Prospect.1 (or P.1) is New Orleans’ first biennial and the largest international contemporary art show ever organized in the United States. It features 81 artists from 39 countries in more than 20 venues. Typical for a show this size, there are some hits and some misses. Overall however, a large number of excellent artworks are on display. The following are some of my favorites.
New York-based Sanford Biggers’ Blossom, 2007, is impressive in scale and in psychological intensity. As I crested the stairs to the second floor of the Louisiana State Museum, a tree appeared to be growing through both the floor and a grand piano. The instrument played a dirge-like rendition of “Strange Fruit,” a song whose lyrics reference the bodies of lynched black men hanging from trees.
Like Blossom, the photographs of South African Zwelethu Mthethwa are visually compelling and emotionally powerful. Their masterful compositions and saturated colors are magnetic—I literally felt drawn to them, compelled to take a closer look.
Mthethwa’s lushly textured images defy their slick surfaces. The eye is seduced, followed by the mind as it translates the rich textures and colors into a disturbing reality: impoverished South African shantytowns.
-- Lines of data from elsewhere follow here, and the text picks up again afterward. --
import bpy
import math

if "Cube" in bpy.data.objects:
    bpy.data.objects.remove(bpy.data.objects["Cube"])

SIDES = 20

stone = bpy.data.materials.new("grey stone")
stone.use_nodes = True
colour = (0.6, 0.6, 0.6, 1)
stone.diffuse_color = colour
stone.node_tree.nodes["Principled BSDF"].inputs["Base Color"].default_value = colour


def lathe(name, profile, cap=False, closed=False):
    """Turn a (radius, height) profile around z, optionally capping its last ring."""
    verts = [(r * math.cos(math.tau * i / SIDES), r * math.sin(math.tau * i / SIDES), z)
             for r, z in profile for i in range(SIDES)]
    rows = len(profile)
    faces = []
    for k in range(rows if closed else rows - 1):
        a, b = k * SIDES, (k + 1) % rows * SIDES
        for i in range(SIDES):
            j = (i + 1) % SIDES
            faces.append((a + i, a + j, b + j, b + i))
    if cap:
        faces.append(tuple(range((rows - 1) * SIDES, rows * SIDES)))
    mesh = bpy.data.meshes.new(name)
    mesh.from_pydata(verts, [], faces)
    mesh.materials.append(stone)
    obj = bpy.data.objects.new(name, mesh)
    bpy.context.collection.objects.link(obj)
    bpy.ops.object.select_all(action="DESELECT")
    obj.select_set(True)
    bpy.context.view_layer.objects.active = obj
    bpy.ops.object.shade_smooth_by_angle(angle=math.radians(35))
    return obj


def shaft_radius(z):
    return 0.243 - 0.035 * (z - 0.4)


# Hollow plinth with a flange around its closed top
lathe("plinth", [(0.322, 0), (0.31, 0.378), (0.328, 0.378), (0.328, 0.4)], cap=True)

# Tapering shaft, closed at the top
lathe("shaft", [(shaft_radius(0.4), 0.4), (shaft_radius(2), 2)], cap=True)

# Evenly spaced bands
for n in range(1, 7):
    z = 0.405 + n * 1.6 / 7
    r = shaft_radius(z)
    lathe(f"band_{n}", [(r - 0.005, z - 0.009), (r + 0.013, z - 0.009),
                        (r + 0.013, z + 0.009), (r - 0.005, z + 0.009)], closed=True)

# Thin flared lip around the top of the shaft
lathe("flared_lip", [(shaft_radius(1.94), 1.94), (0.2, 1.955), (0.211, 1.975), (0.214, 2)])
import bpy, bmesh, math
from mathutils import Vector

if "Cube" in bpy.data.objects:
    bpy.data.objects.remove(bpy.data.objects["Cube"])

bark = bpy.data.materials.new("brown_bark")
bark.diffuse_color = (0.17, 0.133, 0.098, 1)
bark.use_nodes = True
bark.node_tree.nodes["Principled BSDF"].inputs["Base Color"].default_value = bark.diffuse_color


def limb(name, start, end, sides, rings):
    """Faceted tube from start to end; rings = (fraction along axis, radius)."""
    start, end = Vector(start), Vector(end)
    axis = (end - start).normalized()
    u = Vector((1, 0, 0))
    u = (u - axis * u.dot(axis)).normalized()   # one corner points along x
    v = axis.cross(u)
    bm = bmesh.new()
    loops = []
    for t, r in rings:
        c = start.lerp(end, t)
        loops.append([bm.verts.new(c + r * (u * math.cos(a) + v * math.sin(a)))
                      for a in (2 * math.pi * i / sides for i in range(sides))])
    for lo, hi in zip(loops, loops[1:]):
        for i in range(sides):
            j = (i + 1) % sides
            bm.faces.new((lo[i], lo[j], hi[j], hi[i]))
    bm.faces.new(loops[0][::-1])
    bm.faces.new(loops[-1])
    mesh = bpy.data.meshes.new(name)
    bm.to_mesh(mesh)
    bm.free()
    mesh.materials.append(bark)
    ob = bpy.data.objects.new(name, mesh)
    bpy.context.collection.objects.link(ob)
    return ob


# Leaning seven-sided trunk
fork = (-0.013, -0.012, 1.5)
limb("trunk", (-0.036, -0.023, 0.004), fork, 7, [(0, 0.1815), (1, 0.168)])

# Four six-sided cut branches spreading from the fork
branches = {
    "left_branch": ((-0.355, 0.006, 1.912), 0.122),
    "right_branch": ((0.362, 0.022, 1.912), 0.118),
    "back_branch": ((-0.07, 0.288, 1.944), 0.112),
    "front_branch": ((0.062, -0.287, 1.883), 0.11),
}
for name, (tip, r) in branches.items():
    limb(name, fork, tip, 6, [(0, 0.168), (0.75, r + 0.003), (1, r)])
Although Mthethwa captures formal beauty in these difficult settings, images of dirty clothing and patched-together walls force the viewer to consider troubling social and political issues.
Japanese photographer Yasumasa Morimura, by contrast, believes: “Art is basically entertainment. Even Michelangelo and Leonardo da Vinci were entertainers. In that way, I am an entertainer and want to make art that is fun.”
And that he does, and well. Morimura creates computer-aided reconstructions of images from art history and pop culture by inserting his own face and body into them. He prints the results on canvas, a medium that suggests “high art” status.
Sometimes disturbing, often amusing, Morimura’s images definitely entertain. Exchange of Devouring, 2004, is a reworking of the disturbing Francisco Goya painting Saturn Devouring His Son, 1819-23. Wild-eyed, Morimura poses frozen in mid-feast.
Another take on a Goya—this time inspired by the illustration The Sleep of Reason Produces Monsters, 1797-98—showcases Morimura’s sense of play. In A Nightmare is Coming, Crawling Up. Get Up!, 2004, owls and humanoid creatures wearing cat-like masks watch over the main subject while planes fly overhead and miniature tanks cross the floor. The overall effect is theatrical and humorous, not ominous like Goya’s illustration.
While possible meanings of Morimura’s works could be theorized in terms of appropriation and identity, I happily took the artist’s advice and simply enjoyed them.
Another slightly guilty P.1 pleasure is Los Angeles-based Stephen G. Rhodes’ installation Who Farted?!!? (interregnum), 2008. (Interregnum is the period of time between the election of a new U.S. President and their inauguration.) This work looks like the remains of a post-election party, complete with burst balloons and discarded ballots littering the floor. (A video clip of the installation can be seen here.)
A slightly disorienting, cacophonous combination of piano plunks, video game-like sounds, and bells fills the dimly lit room. Large, glowing framed images read as anti-portraits.
Videos projected from voting booths suggest violence has taken place in the room. Footage of people cracking whips, popping balloons, and punching the air are superimposed over videos of the mechanical stars of Walt Disney World’s Hall of Presidents. A wrecked interpretation of the presidential set fills one corner.
I must admit I was a little ashamed of my glee as I watched a video of a young black man in Victorian garb “whip” a mechanical Abraham Lincoln. The footage was looped such that Lincoln, hilariously unnatural in his robotic movements, was whipped down every time he tried to stand up.
I mention this response because it compliments the mood of the installation: a mixture of immaturity and cynicism. In an interview Rhodes defined “interregnum” as “the period between political movements,” undoubtedly an intentional choice of words given the title of his installation.
This sampling of some of my favorite P.1 artworks hints at the diversity of the biennial’s offerings. Experiencing art can be exhausting, particularly when the goal is to visit as many venues as possible in a short amount of time. For this reason in particular I appreciated P.1’s stimulating mix of headiness and playfulness. From being forced to contemplate upsetting social and political realities to being amused by a Japanese man in drag portraying the Dutchess of Alba, I enjoyed myself immensely.
Prospect.1 is on view in New Orleans through Sun. Jan. 18.